2 A Cultural Perspective for Learning in Community Defining School CultureSchein’s Cultural ElementsHistorical and current artifacts (including behavior norms, traditions, and myths)Commonly held values and beliefs among internal and external participants in the organizationBasic assumptions that provide the underlying basis for actions, values, and beliefs by the participants
3 Understanding A School’s Existing Culture How long has the school existed?Why was it built, and who were the first inhabitants?Who had a major influence on the school’s direction?What critical incidents occurred in the past, and how were they resolved, if at all?
4 Understanding A School’s Existing Culture cont. What were the preceding principals, teachers, and students like?What does the school’s architecture convey? How is space arranged and used?What subcultures exist inside and outside the school?Who are the recognized (and unrecognized heroes and villains of the school?
5 Understanding A School’s Existing Culture cont. 9. What do people say (and think) when asked what the school stands for? What would they miss if they left?10. What events are assigned special importance?How is conflict typically defined? How is it handled?
6 Understanding A School’s Existing Culture cont. 12. What are the key ceremonies and stories of the school? 13. What do people wish for?
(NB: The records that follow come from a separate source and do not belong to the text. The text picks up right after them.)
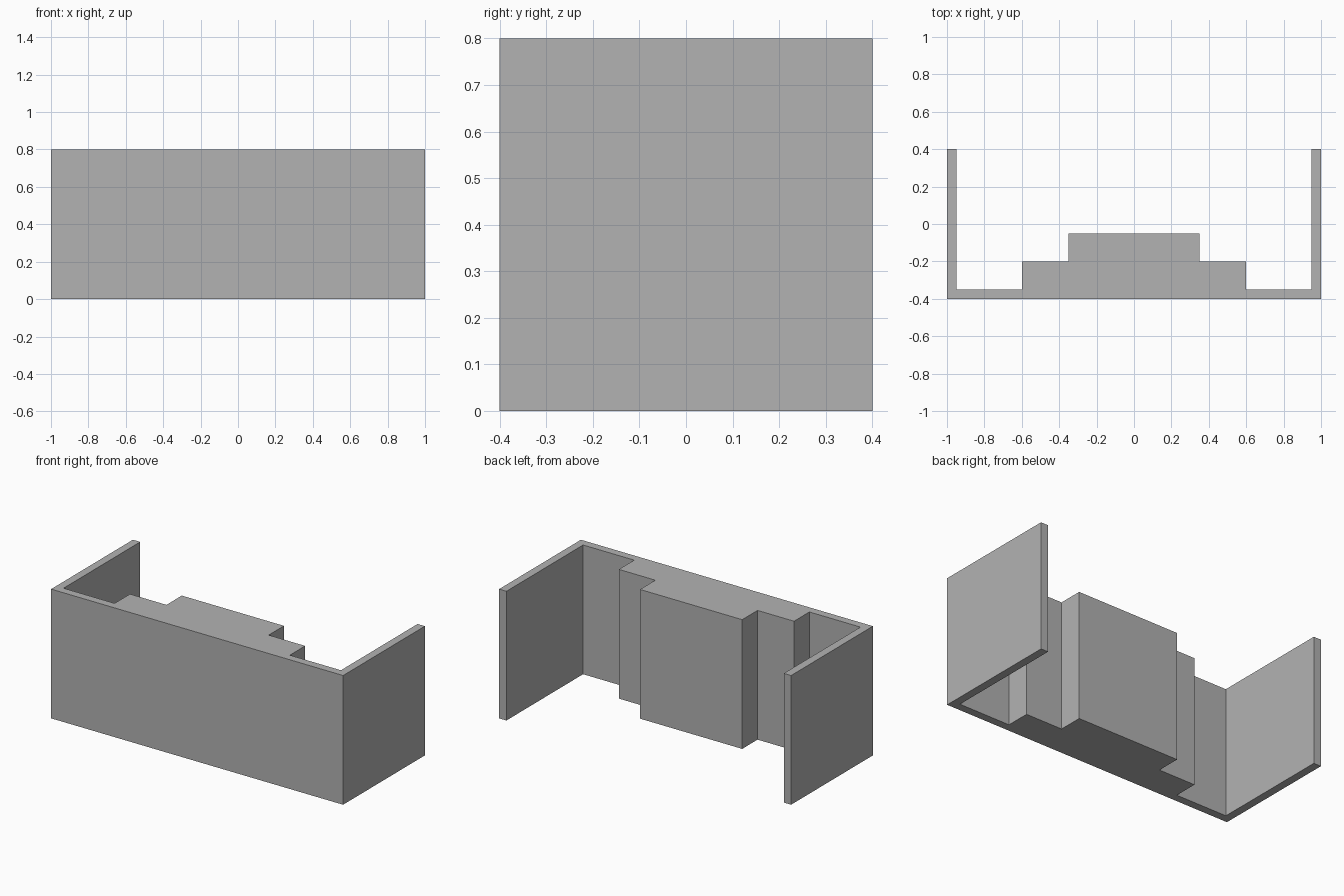
import bpy
import bmesh

HEIGHT = 0.8

cube = bpy.data.objects.get("Cube")
if cube:
    bpy.data.objects.remove(cube, do_unlink=True)

# Single grey finish
grey = bpy.data.materials.new("plain_grey")
grey.use_nodes = True
colour = (0.448, 0.448, 0.448, 1)
grey.diffuse_color = colour
grey.node_tree.nodes["Principled BSDF"].inputs["Base Color"].default_value = colour

# Half of the floor plan: front wall, side wall and stepped inner block
half_plan = [(1, -0.4), (1, 0.4), (0.95, 0.4), (0.95, -0.35), (0.6, -0.35),
             (0.6, -0.2), (0.35, -0.2), (0.35, -0.05)]
plan = half_plan + [(-x, y) for x, y in reversed(half_plan)]

# Extrude the mirrored plan upwards into one solid
bm = bmesh.new()
base = bm.faces.new([bm.verts.new((x, y, 0)) for x, y in plan])
top = bmesh.ops.extrude_face_region(bm, geom=[base], use_keep_orig=True)
top_verts = [v for v in top["geom"] if isinstance(v, bmesh.types.BMVert)]
bmesh.ops.translate(bm, verts=top_verts, vec=(0, 0, HEIGHT))
bmesh.ops.recalc_face_normals(bm, faces=bm.faces[:])

mesh = bpy.data.meshes.new("stepped_wall_enclosure")
bm.to_mesh(mesh)
bm.free()
mesh.materials.append(grey)
enclosure = bpy.data.objects.new("stepped_wall_enclosure", mesh)
bpy.context.collection.objects.link(enclosure)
Are there patterns to their individual dreams?
7 Wagner’s three cultural elements that relate specifically to the overall culture of the school Professional collaborationAffiliative and collegial relationshipsEfficacy or self-determination
8 Questions to link the understanding of the school’s culture with your role as a leader: What do students, staff, and community members say (and think) when asked what the school stands for?How do the key people in the school use personal pronouns in describing the school?
9 Characteristics of a Toxic Culture Focused on negative valuesFragmented—meaning is derived from subculture membership, antistudent sentiments, or life outside workAlmost exclusively destructiveSpiritually fractured
10 Negative Roles Saboteurs Pessimistic storytellers Keepers of the nightmareNegaholicsPrima donnasSpace cadetsMartyrsdeadwood
12 Principal Leadership in Creating, Maintaining, and Changing Culture Creating School Culture The first set, primary embedding mechanisms:What leaders pay attention to, measure, and control on a regular basisHow leaders react to critical incidents and organizational crisisObserved criteria by which leaders allocate scare resources
13 The first set, primary embedding mechanisms cont. 4. Deliberate role modeling, teaching, and coaching 5. Observed criteria by which leaders allocate rewards and status 6. Observed criteria by which leaders recruit, select, promote, retire, and excommunicate organizational members
14 A second set of mechanisms acts as culture reinforcers Organizational design and structureOrganizational systems and proceduresOrganizational rites and ritualsDesign of physical space, facades, and buildingsStories, legends, and myths about people and eventsFormal statements of organizational philosophy, values, and creed
15 Maintaining School Culture Internal veteransInternal newcomersExternal constituents
16 Changing School Culture: Seven steps in responding to toxic cultures Confront the negativity head on; give people a chance to vent their venom in a public forumShield and support positive cultural elements and staffFocus energy on the recruitment, selection, and retention of effective, positive staffRabidly celebrate the positive and the possibleConsciously and directly focus on eradicating the negative and rebuilding around positive norms and beliefsDevelop new stories of success, renewal, and accomplishmentHelp those who might succeed and thrive in a new district make the move to a new school
17 The Principal Facilitating Others in Understanding and Developing Culture VisionarySymbolPotterPoetActorHealer
18 Five Possibilities that Symbolize what Principals and Assistant Principals can do Symbolize core values in the way offices and classrooms are arrangedModel values through the leader’s demeanor and actionsUse time to communicate what is important, what should be attended toRealize that what is appreciated, recognized, and honored signals the key values of what is admirable and achievableRecognize that official correspondence is a visible measure of values and reinforces the importance of that is being disseminated
19 Four Ways to Shape the Culture They infuse shared values and beliefs into every aspect of the cultureThey anoint heroes and heroines, anointing and recognizing the best role models in the schoolThey observe rituals as a means of building and maintaining esprit de corpsThey perpetuate meaningful, value-laden traditions and ceremonies
20 Three Examples of Ways Teacher Leaders can Work with Principles in Reinforcing Positive Aspects of Culture:Celebrate successes in staff meetings and ceremoniesTell stories of accomplishment and collaboration whenever they have the opportunityUse clear, shared language created during professional development to foster commitment to staff and student learning